only got to dangle a new toy and I'll forget my bumps."
"Now, don't be jerking your chin at me," warned Gerald. "If you had any sense you'd
have married Stuart or Brent Tarleton long ago. Think it over, daughter. Marry one of the
twins and then the plantations will run together and Jim Tarleton and I will build you a
fine house, right where they join, in that big pine grove and-"
"Will you stop treating me like a child!" cried Scarlett. "I don't want to go to
Charleston or have a house or marry the twins. I only want-" She caught herself but not
Gerald's voice was strangely quiet and he spoke slowly as if drawing his words from a
store of thought seldom used.
"It's only Ashley you're wanting, and you'll not be having him. And if he wanted to
marry you, 'twould be with misgivings that I'd say Yes, for an the fine friendship that's
between me and John Wilkes." And, seeing her startled look, he continued: "I want my girl
to be happy and you wouldn't be happy with him."
"Oh, I would! I would!"
"That you would not, daughter. Only when like marries like can there be any happiness."
Scarlett had a sudden treacherous desire to cry out, "But you've been happy, and you
and Mother aren't alike," but she repressed it, fearing that he would box her ears for
"Our people and the Wilkes are different," he went on slowly, fumbling for words. "The
Wilkes are different from any of our neighbors-different from any family I ever knew.
They are queer folk, and it's best that they marry their cousins and keep their queerness
"Why, Pa, Ashley is not-"
"Hold your whist, Puss! I said nothing against the lad, for I like him. And when I say
queer, it's not crazy I'm meaning. He's not queer like the Calverts who'd gamble
everything they have on a horse, or the Tarletons who turn out a drunkard or two in every
litter, or the Fontaines who are hot-headed little brutes and after murdering a man for a
fancied slight. That kind of queerness is easy to understand, for sure, and but for the
grace of God Gerald O'Hara would be having all those faults! And I don't mean that Ashley
would run off with another woman, if you were his wife, or beat you. You'd be happier if
he did, for at least you'd be understanding that. But he's queer in other ways, and
there's no understanding him at all. I like him, but it's neither heads nor tails I can
make of most he says. Now, Puss, tell me true, do you understand his folderol about books
and poetry and music and oil paintings and such foolishness?"
"Oh, Pa," cried Scarlett impatiently, "if I married him, I'd change all that!"
"Oh, you would, would you now?" Said Gerald testily, shooting a sharp look at her.
"Then it's little enough you are knowing of any man living, let alone Ashley. No wife has
ever changed a husband one whit, and don't you be forgetting that. And as for changing a

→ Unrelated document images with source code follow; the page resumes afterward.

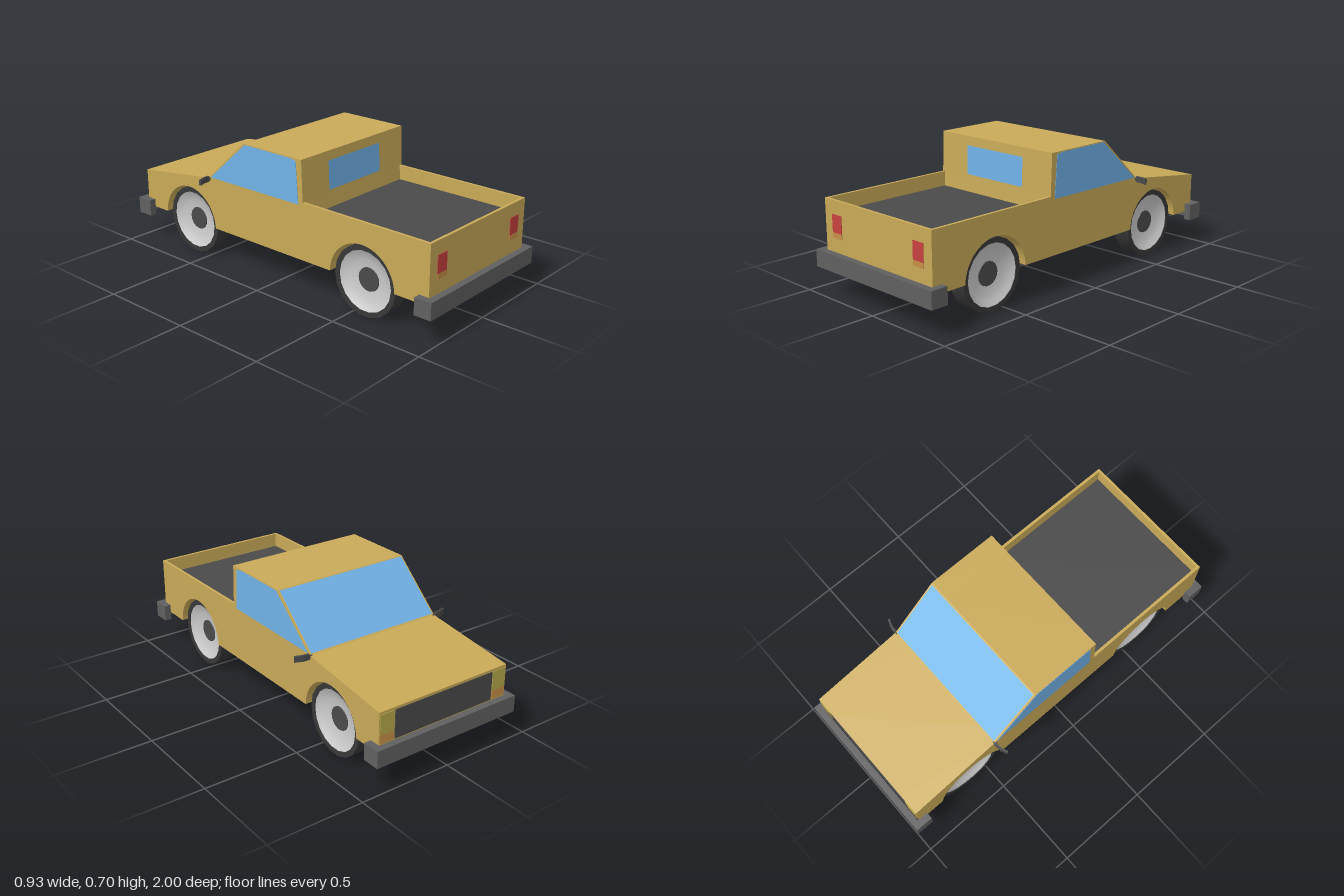
import * as THREE from 'three';
import { toCreasedNormals } from 'three/addons/utils/BufferGeometryUtils.js';

const mat = (color) => new THREE.MeshStandardMaterial({ color, side: THREE.DoubleSide });

export function createModel() {
  const truck = new THREE.Group();
  truck.name = 'pickupTruck';

  const paint = mat(0xc9aa58), glass = mat(0x70b2e8), dark = mat(0x4a4a4a);
  const bumperGrey = mat(0x606060), tyreBlack = mat(0x383838), rimGrey = mat(0xcccccc);
  const red = mat(0xc84040), orange = mat(0xc88f48), yellow = mat(0xb5a84a);

  const HALF = 0.385, WELL = 0.268, FLOOR = 0.41, BASE = 0.19;
  const AXLES = [-0.61, 0.575], AXLE_Y = 0.183, TYRE_R = 0.182, ARCH_R = 0.194;

  const add = (name, geometry, material, parent = truck) => {
    const mesh = new THREE.Mesh(geometry, material);
    mesh.name = name;
    parent.add(mesh);
    return mesh;
  };
  // Box given by its minimum and maximum corners
  const box = (name, a, b, material) => {
    const mesh = add(name, new THREE.BoxGeometry(b[0] - a[0], b[1] - a[1], b[2] - a[2]), material);
    mesh.position.set((a[0] + b[0]) / 2, (a[1] + b[1]) / 2, (a[2] + b[2]) / 2);
    return mesh;
  };
  // Flat four-cornered panel, corners counter-clockwise from outside
  const quad = (name, corners, material) => {
    const g = new THREE.BufferGeometry();
    g.setAttribute('position', new THREE.Float32BufferAttribute(corners.flat(), 3));
    g.setIndex([0, 1, 2, 0, 2, 3]);
    g.computeVertexNormals();
    return add(name, g, material);
  };
  // Side profile in (z, y), extruded across x from x0 to x1
  const slab = (name, shape, x0, x1, material) => {
    const depth = x1 - x0;
    const g = new THREE.ExtrudeGeometry(shape, { depth, bevelEnabled: false, curveSegments: 20 });
    g.translate(0, 0, -depth / 2).rotateY(-Math.PI / 2);
    add(name, g, material).position.x = (x0 + x1) / 2;
  };

  // Body profile, with or without wheel arches along the sill
  const bodyShape = (arches) => {
    const s = new THREE.Shape();
    s.moveTo(-0.96, BASE);
    if (arches) {
      const a = Math.asin((BASE - AXLE_Y) / ARCH_R);
      for (const z of AXLES) {
        s.lineTo(z - ARCH_R * Math.cos(a), BASE);
        s.absarc(z, AXLE_Y, ARCH_R, Math.PI - a, a, true);
      }
    }
    [[0.96, BASE], [0.96, FLOOR], [0.212, FLOOR], [0.208, 0.49], [0.2, 0.703],
      [-0.19, 0.703], [-0.455, 0.463], [-0.96, 0.395]].forEach(([z, y]) => s.lineTo(z, y));
    s.closePath();
    return s;
  };
  slab('bodyCore', bodyShape(false), -WELL, WELL, paint);
  slab('leftBodySide', bodyShape(true), WELL, HALF, paint);
  slab('rightBodySide', bodyShape(true), -HALF, -WELL, paint);

  // Cargo bed
  box('leftBedWall', [0.37, FLOOR, 0.2], [HALF, 0.49, 0.96], paint);
  box('rightBedWall', [-HALF, FLOOR, 0.2], [-0.37, 0.49, 0.96], paint);
  box('tailgate', [-0.37, FLOOR, 0.945], [0.37, 0.49, 0.96], paint);
  box('bedFloor', [-0.37, FLOOR - 0.005, 0.205], [0.37, FLOOR + 0.003, 0.945], dark);

  // Windscreen and rear window
  quad('windscreen', [[0.376, 0.471, -0.45], [-0.376, 0.471, -0.45],
    [-0.376, 0.7, -0.197], [0.376, 0.7, -0.197]], glass);
  quad('rearWindow', [[-0.195, 0.505, 0.211], [0.195, 0.505, 0.211],
    [0.195, 0.655, 0.205], [-0.195, 0.655, 0.205]], glass);

  // Side windows
  const pane = new THREE.Shape([[0.18, 0.475], [0.165, 0.69], [0.13, 0.698], [-0.18, 0.698], [-0.437, 0.47]]
    .map(([z, y]) => new THREE.Vector2(z, y)));
  slab('leftWindow', pane, HALF - 0.004, HALF + 0.002, glass);
  slab('rightWindow', pane, -HALF - 0.002, -HALF + 0.004, glass);

  // Grille
  box('grille', [-0.295, 0.235, -0.963], [0.295, 0.382, -0.95], dark);

  for (const side of [1, -1]) {
    const label = side > 0 ? 'left' : 'right';
    const sideBox = (name, x0, x1, y0, y1, z0, z1, m) =>
      box(label + name, [side > 0 ? x0 : -x1, y0, z0], [side > 0 ? x1 : -x0, y1, z1], m);

    // Lamps
    sideBox('HeadLamp', 0.3, 0.38, 0.28, 0.382, -0.963, -0.95, yellow);
    sideBox('FrontIndicator', 0.3, 0.38, 0.235, 0.28, -0.963, -0.95, orange);
    sideBox('TailLamp', 0.26, 0.33, 0.33, 0.42, 0.95, 0.963, red);
    sideBox('RearIndicator', 0.26, 0.33, 0.302, 0.33, 0.95, 0.963, orange);

    // Bumper ends wrapping round the corners
    sideBox('FrontBumperEnd', HALF, 0.422, 0.145, 0.233, -0.965, -0.907, bumperGrey);
    sideBox('RearBumperEnd', HALF, 0.422, 0.145, 0.233, 0.907, 0.965, bumperGrey);

    // Door mirror: short stem and two-part swept paddle
    sideBox('MirrorStem', 0.375, 0.398, 0.452, 0.467, -0.457, -0.443, dark);
    const plan = new THREE.Shape([[0.39, -0.458], [0.425, -0.456], [0.465, -0.44],
      [0.46, -0.43], [0.425, -0.444], [0.39, -0.446]].map(([x, z]) => new THREE.Vector2(side * x, -z)));
    const paddle = new THREE.ExtrudeGeometry(plan, { depth: 0.03, bevelEnabled: false });
    add(label + 'Mirror', paddle.rotateX(-Math.PI / 2), dark).position.y = 0.445;
  }

  // Bumper bars
  box('frontBumper', [-0.422, 0.145, -1], [0.422, 0.233, -0.965], bumperGrey);
  box('rearBumper', [-0.422, 0.145, 0.965], [0.422, 0.233, 1], bumperGrey);

  // Wheels: tyre, dished rim and hub cap turned about the axle
  const lathe = (pts) => toCreasedNormals(
    new THREE.LatheGeometry(pts.map(([r, y]) => new THREE.Vector2(r, y)), 18), 0.6);
  const tyre = lathe([[0, -0.045], [TYRE_R, -0.045], [TYRE_R, 0.045], [0.156, 0.045], [0.154, 0.036]]);
  const rim = lathe([[0.156, 0.042], [0.13, 0.027], [0.1, 0.017], [0.06, 0.012]]);
  const cap = lathe([[0.062, 0.01], [0.06, 0.016], [0, 0.016]]);
  AXLES.forEach((z, i) => {
    for (const side of [1, -1]) {
      const wheel = new THREE.Group();
      wheel.name = (i ? 'rear' : 'front') + (side > 0 ? 'Left' : 'Right') + 'Wheel';
      add('tyre', tyre, tyreBlack, wheel);
      add('rim', rim, rimGrey, wheel);
      add('hubCap', cap, dark, wheel);
      wheel.rotation.z = -side * Math.PI / 2;
      wheel.position.set(side * 0.315, AXLE_Y, z);
      truck.add(wheel);
    }
  });

  return truck;
}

Wilkes-God's nightgown, daughter! The whole family is that way, and they've always been
that way. And probably always will. I tell you they're born queer. Look at the way they
go tearing up to New York and Boston to hear operas and see oil paintings. And ordering
French and German books by the crate from the Yankees! And there they sit reading and
dreaming the dear God knows what, when they'd be better spending their time hunting and
playing poker as proper men should."
"There's nobody in the County sits a horse better than Ashley," said Scarlett, furious
at the slur of effeminacy flung on Ashley, "nobody except maybe his father. And as for
poker, didn't Ashley take two hundred dollars away from you just last week in Jonesboro?"
"The Calvert boys have been blabbing again," Gerald said resignedly, "else you'd not be